In these twelve months of struggle, we have realized that changing reality will be costlier. Also that we have done a good exercise as a society, monitoring and being part of the processes to build an incipient democracy, ensure our human rights and demand justice. We have won some victories and advances, which are not the result of chance or handouts, but the sum of efforts of the youth, men and women who took the streets, losing the fear to demand a path to change, that also became the slogan that we all have plotted.
We have the challenge and the opportunity to make a real change. For that, we need to travel a difficult path, which goes through the struggle that will unleash the transition from a dictatorship to democracy, the democratic transition itself and the long-awaited consolidation of democracy that we all want.
We are in the process of getting out of the crisis of the Ortega-Murillo regime, as well as getting out of the dictatorial scheme that will allow us to rebuild the state. Before all this, a common agenda that draws red lines such as: not to allow Daniel Ortega to govern from below, that politics is not privatized by the elites and that, even in the midst of differences, unity persists. All this to establish in Nicaragua a political, social and economic model that represents, listens and operates heterogeneously, given that April made possible a spring of political actors and, social spaces that should be reflected.
The dream is to rescue the social gains for a more inclusive and prosperous country, that there are institutions and equal opportunities. That the young people who gave everything, despite having nothing, are rewarded. First of all, is to make sure that we close the cycle, and that this will never be repeated. We believe that truth, justice, reparation, and guarantees of non-repetition will enable us to honor the legacy to this eternal April in 40 years.
Needless to say, because of his stubbornness and cruelty, Ortega managed to get Nicaragua to unite against him. This time, his “divide and conquer” did not work. This fight is not about who did more or less, since we have all contributed regardless of age, social position, education or origin. It is exciting to see that [religious] believers marched with non-believers, others who participated in the  revolution along with those who were in the counterrevolution [Contras-1980s].

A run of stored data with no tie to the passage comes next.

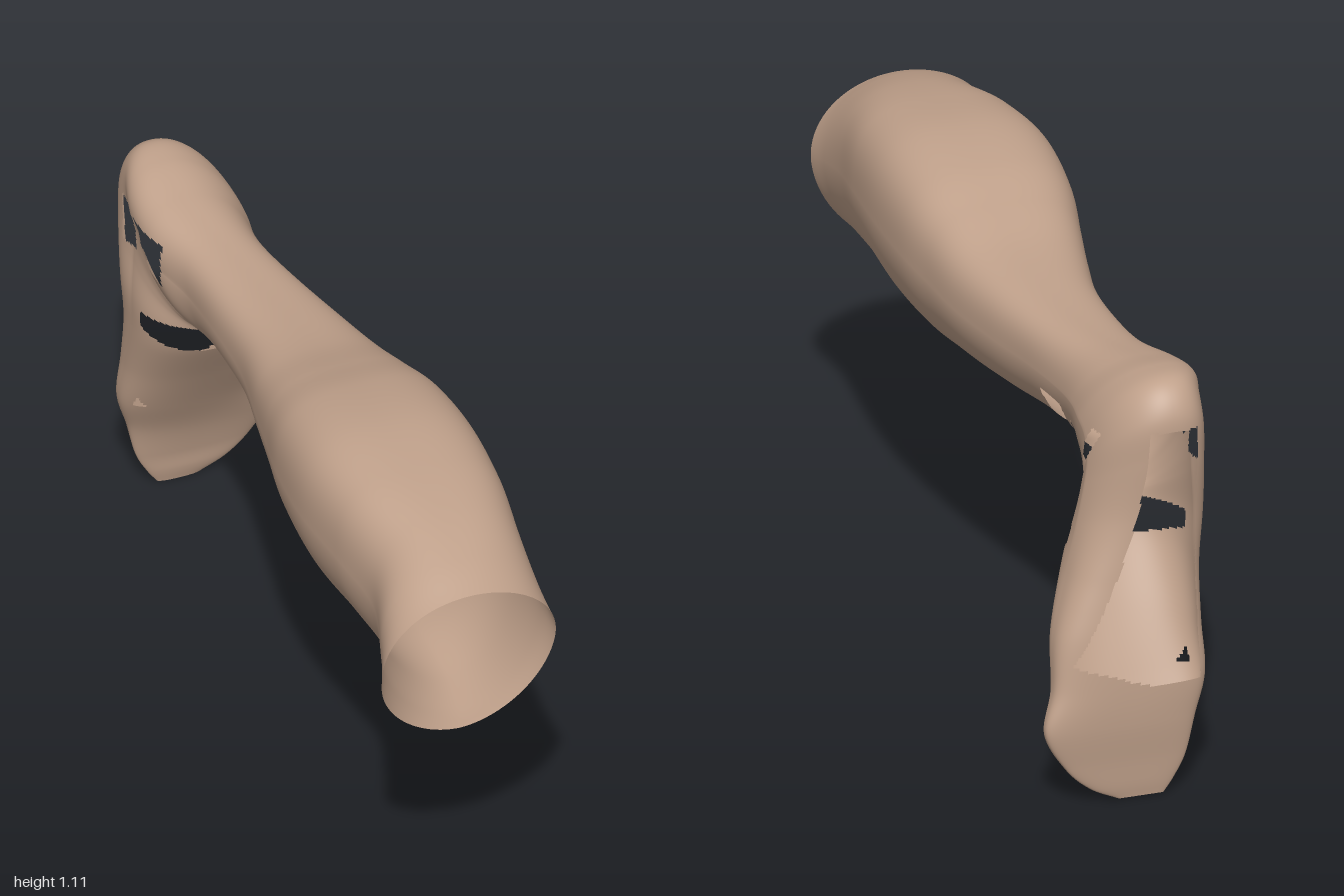
import * as THREE from 'three';

// Cross-sections from knee to toes:
// back edge (xMin, y, z) and front edge (xMax, y, z)
const SECTIONS = [
  [-0.27, 0.98, 0.985, 0.185, 0.565, 0.93],
  [-0.235, 1.02, 0.89, 0.18, 0.57, 0.87],
  [-0.2, 1.06, 0.76, 0.185, 0.585, 0.76],
  [-0.22, 1.09, 0.6, 0.205, 0.605, 0.6],
  [-0.235, 1.105, 0.42, 0.217, 0.6, 0.42],
  [-0.22, 1.085, 0.24, 0.213, 0.615, 0.24],
  [-0.19, 1.045, 0.1, 0.195, 0.64, 0.1],
  [-0.16, 1.005, -0.04, 0.175, 0.665, -0.04],
  [-0.13, 0.985, -0.2, 0.145, 0.69, -0.2],
  [-0.125, 0.977, -0.38, 0.11, 0.71, -0.36],
  [-0.13, 0.985, -0.55, 0.09, 0.71, -0.48],
  [-0.16, 1.01, -0.7, 0.095, 0.71, -0.56],
  [-0.16, 1.037, -0.82, 0.11, 0.69, -0.62],
  [-0.14, 1.035, -0.91, 0.115, 0.66, -0.645],
  [-0.135, 0.97, -0.965, 0.12, 0.645, -0.655],
  [-0.135, 0.86, -0.97, 0.13, 0.64, -0.665],
  [-0.14, 0.7, -0.958, 0.15, 0.61, -0.68],
  [-0.135, 0.56, -0.965, 0.18, 0.55, -0.705],
  [-0.13, 0.42, -0.985, 0.23, 0.41, -0.79],
  [-0.13, 0.3, -0.995, 0.245, 0.28, -0.865],
  [-0.1, 0.2, -0.995, 0.27, 0.18, -0.915],
  [-0.075, 0.1, -0.985, 0.22, 0.09, -0.945],
  [-0.045, 0.04, -0.98, 0.16, 0.035, -0.955],
  [-0.02, 0.005, -0.975, 0.09, 0.0, -0.965],
];
const ROWS = 345, SIDES = 190;
const { lerp, smoothstep } = THREE.MathUtils;

const spline = (offset) => new THREE.CatmullRomCurve3(
  SECTIONS.map((s) => new THREE.Vector3(s[offset], s[offset + 1], s[offset + 2])), false, 'catmullrom', 0.5);

const between = (v, a, b) => v > a && v < b;

// Openings in the shell
function isOpen(x, y, z) {
  // sole, widening from the heel down to the ball of the foot
  if (z < -0.88 && between(y, 0.29 + 0.35 * Math.max(0, x), 0.93)) {
    const spread = 0.93 - y;
    if (between(x, -0.11, 0.01 + 0.6 * spread * spread)) return true;
  }
  // gap across the instep
  if (between(z, -0.8, -0.6) && y < 0.637 && y > 0.55 + (-0.7 - z) * 0.45) return true;
  if (x > 0.02) {
    // notches on the left of the ankle
    if (between(z, -0.53, -0.42) && between(y, 0.715, 0.82)) return true;
    if (between(z, -0.67, -0.585) && between(y, 0.72, 0.81 + 0.3 * (z + 0.585))) return true;
    // curved slit beside the heel
    const t = (y - 0.65) / 0.25;
    if (between(t, 0, 1) && Math.abs(z + 0.675 + 0.17 * Math.pow(t, 0.7)) < 0.02) return true;
  }
  // windows on the right of the ankle
  if (x < -0.06) {
    if (between(z, -0.79, -0.62) && between(y, 0.83, 0.945)) return true;
    if (between(z, -0.88, -0.82) && between(y, 0.8, 0.93)) return true;
  }
  return false;
}

export function createModel() {
  const group = new THREE.Group();
  group.name = 'lowerLeg';
  const skin = new THREE.MeshStandardMaterial({ color: 0xbfa08a, side: THREE.DoubleSide });
  skin.name = 'skin';

  // Sweep a rounded section, broad at the back and narrow at the front
  const back = spline(0), front = spline(3);
  const pos = [];
  for (let i = 0; i <= ROWS; i++) {
    const t = i / ROWS;
    const b = back.getPoint(t), f = front.getPoint(t);
    const cx = (b.x + f.x) / 2, half = (f.x - b.x) / 2;
    const my = lerp(f.y, b.y, 0.57), mz = lerp(f.z, b.z, 0.57);
    // rounder at the knee rim and the heel, squarer along the calf and sole
    const knee = 1 - smoothstep(t, 0, 0.13);
    const heel = smoothstep(t, 0.37, 0.55) - smoothstep(t, 0.65, 0.76);
    const backPower = 0.65 + 0.35 * knee + 0.27 * heel;
    const frontPower = 1.1 - 0.2 * smoothstep(t, 0.65, 0.75);
    for (let j = 0; j < SIDES; j++) {
      const a = (j / SIDES) * Math.PI * 2, c = Math.cos(a), s = Math.sin(a);
      const p = s > 0 ? backPower : frontPower;
      const u = Math.sign(c) * Math.pow(Math.abs(c), p);
      const v = Math.pow(Math.abs(s), p);
      const end = s > 0 ? b : f;
      const flare = 0.018 * knee * (1 - u) * (1 - v);
      // the heel ridge leans to the right
      const lean = s > 0 ? 0.045 * heel * v : 0;
      pos.push(cx + half * u - lean, Math.max(0, my + (end.y - my) * v), mz + (end.z - mz) * v + flare);
    }
  }

  // Faces of a run of rows, optionally leaving out the openings
  const faces = (from, to, cut) => {
    const index = [];
    for (let i = from; i < to; i++) {
      for (let j = 0; j < SIDES; j++) {
        const k = (j + 1) % SIDES;
        const q = [i * SIDES + j, i * SIDES + k, (i + 1) * SIDES + k, (i + 1) * SIDES + j];
        const mid = [0, 1, 2].map((n) => q.reduce((sum, id) => sum + pos[id * 3 + n], 0) / 4);
        if (cut && isOpen(...mid)) continue;
        index.push(q[0], q[2], q[1], q[0], q[3], q[2]);
      }
    }
    return index;
  };

  // Smooth normals are shared by all parts so no seams show
  const whole = new THREE.BufferGeometry();
  whole.setAttribute('position', new THREE.Float32BufferAttribute(pos, 3));
  whole.setIndex(faces(0, ROWS, false));
  whole.computeVertexNormals();

  const rowOf = (section) => Math.round((section / (SECTIONS.length - 1)) * ROWS);
  const parts = [['calf', 0, 9], ['ankleAndHeel', 9, 16], ['foot', 16, SECTIONS.length - 1]];
  for (const [name, from, to] of parts) {
    const geometry = new THREE.BufferGeometry();
    geometry.setAttribute('position', whole.getAttribute('position'));
    geometry.setAttribute('normal', whole.getAttribute('normal'));
    geometry.setIndex(faces(rowOf(from), rowOf(to), true));
    const mesh = new THREE.Mesh(geometry, skin);
    mesh.name = name;
    group.add(mesh);
  }
  return group;
}
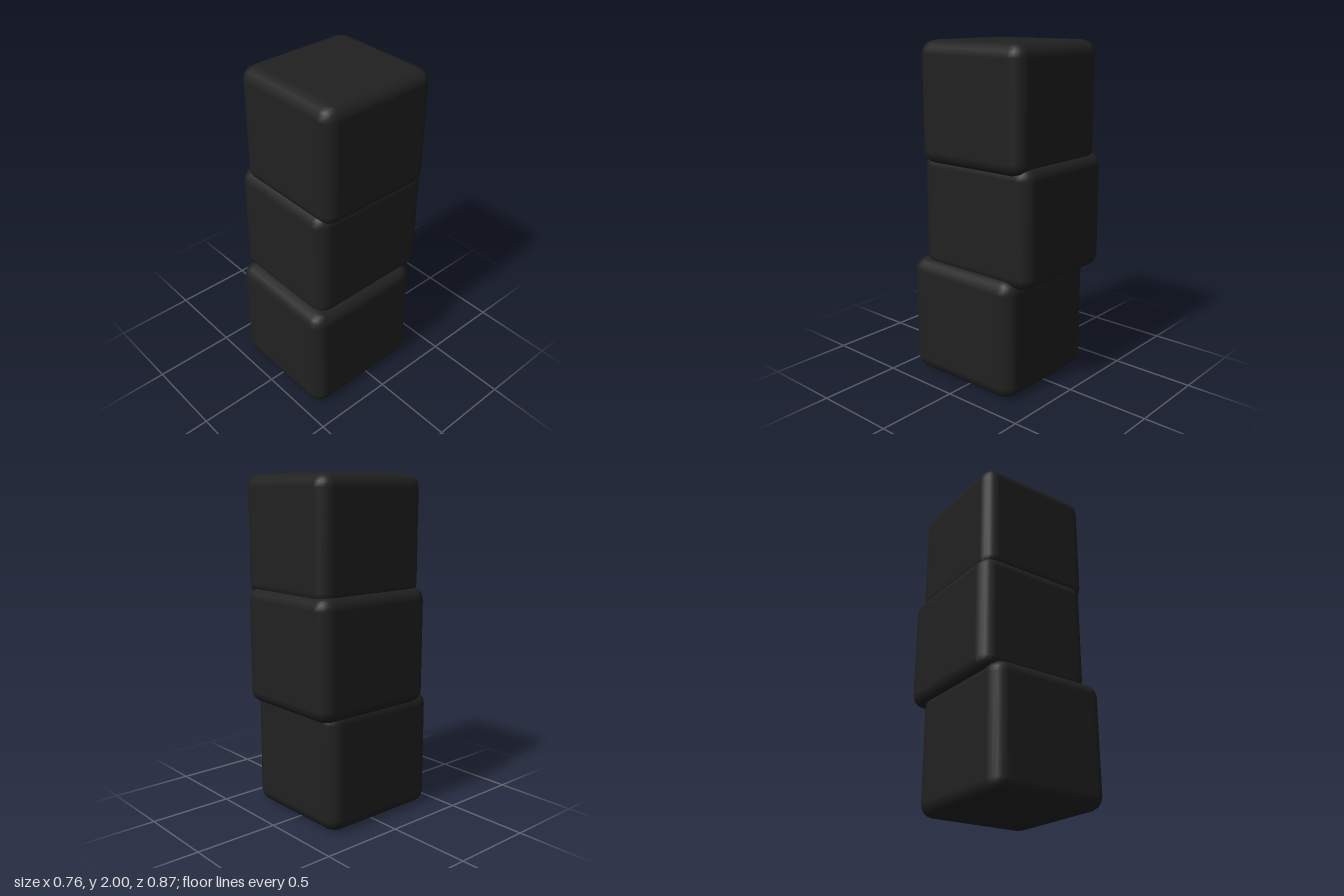
import * as THREE from 'three';
import { RoundedBoxGeometry } from 'three/addons/geometries/RoundedBoxGeometry.js';

export function createModel() {
  const group = new THREE.Group();
  group.name = 'blockStack';

  const charcoal = new THREE.MeshStandardMaterial({ color: 0x212121 });
  charcoal.name = 'charcoal';

  // One soft-edged cube, stretched to each block's extents
  const cube = new RoundedBoxGeometry(1, 1, 1, 2, 0.11);

  // Adds a block spanning the corners min and max
  function addBlock(name, min, max) {
    const box = new THREE.Box3(new THREE.Vector3(...min), new THREE.Vector3(...max));
    const block = new THREE.Mesh(cube, charcoal);
    block.name = name;
    box.getCenter(block.position);
    box.getSize(block.scale);
    group.add(block);
  }

  // Three overlapping blocks, each shifted a little from the one below
  addBlock('bottomBlock', [-0.348, 0, -0.345], [0.38, 0.717, 0.434]);
  addBlock('middleBlock', [-0.382, 0.663, -0.434], [0.336, 1.362, 0.367]);
  addBlock('topBlock', [-0.348, 1.3, -0.405], [0.369, 2, 0.345]);

  return group;
}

This awakening was not about ideologies, but for the country and against a common adversary: the Ortega-Murillo dictatorship. Nobody prepared or finance us. We only decided to change the present and future of our beloved Nicaragua, attached to the blue and white flag that represents us with the banner of freedom, justice and democracy.
The future belongs to all. We want a Nicaragua where we will not be killed for thinking differently. That is why it is time for decent Sandinistas to abandon ship. They should not continue supporting crimes against humanity. Those who are not stained with blood, it is time to react inside their structure. It is not necessary to approach “El Carmen” [the presidential bunker/residence/headquarters] to see the weakness of the regime. It holds up only with arms, and the fear of those who wear the uniform is palpable. We all know that it is a corpse and that soon we are going to his burial.
I am inspired by the humility of Nicaraguans. For the memory of our heroes, the legacy of their families, the firmness and dignity of our politically kidnapped, the braveness of all those forced into exile, the resistance and insistence of the people in general and because it hurts all of us to breathe. We will never stop struggling.
We will not get anywhere, if we do not go together. United we will triumph, and without unity there is no victory.
*University student. Member of the Nicaraguan University Alliance (AUN), and the Civic Alliance for Justice and Democracy.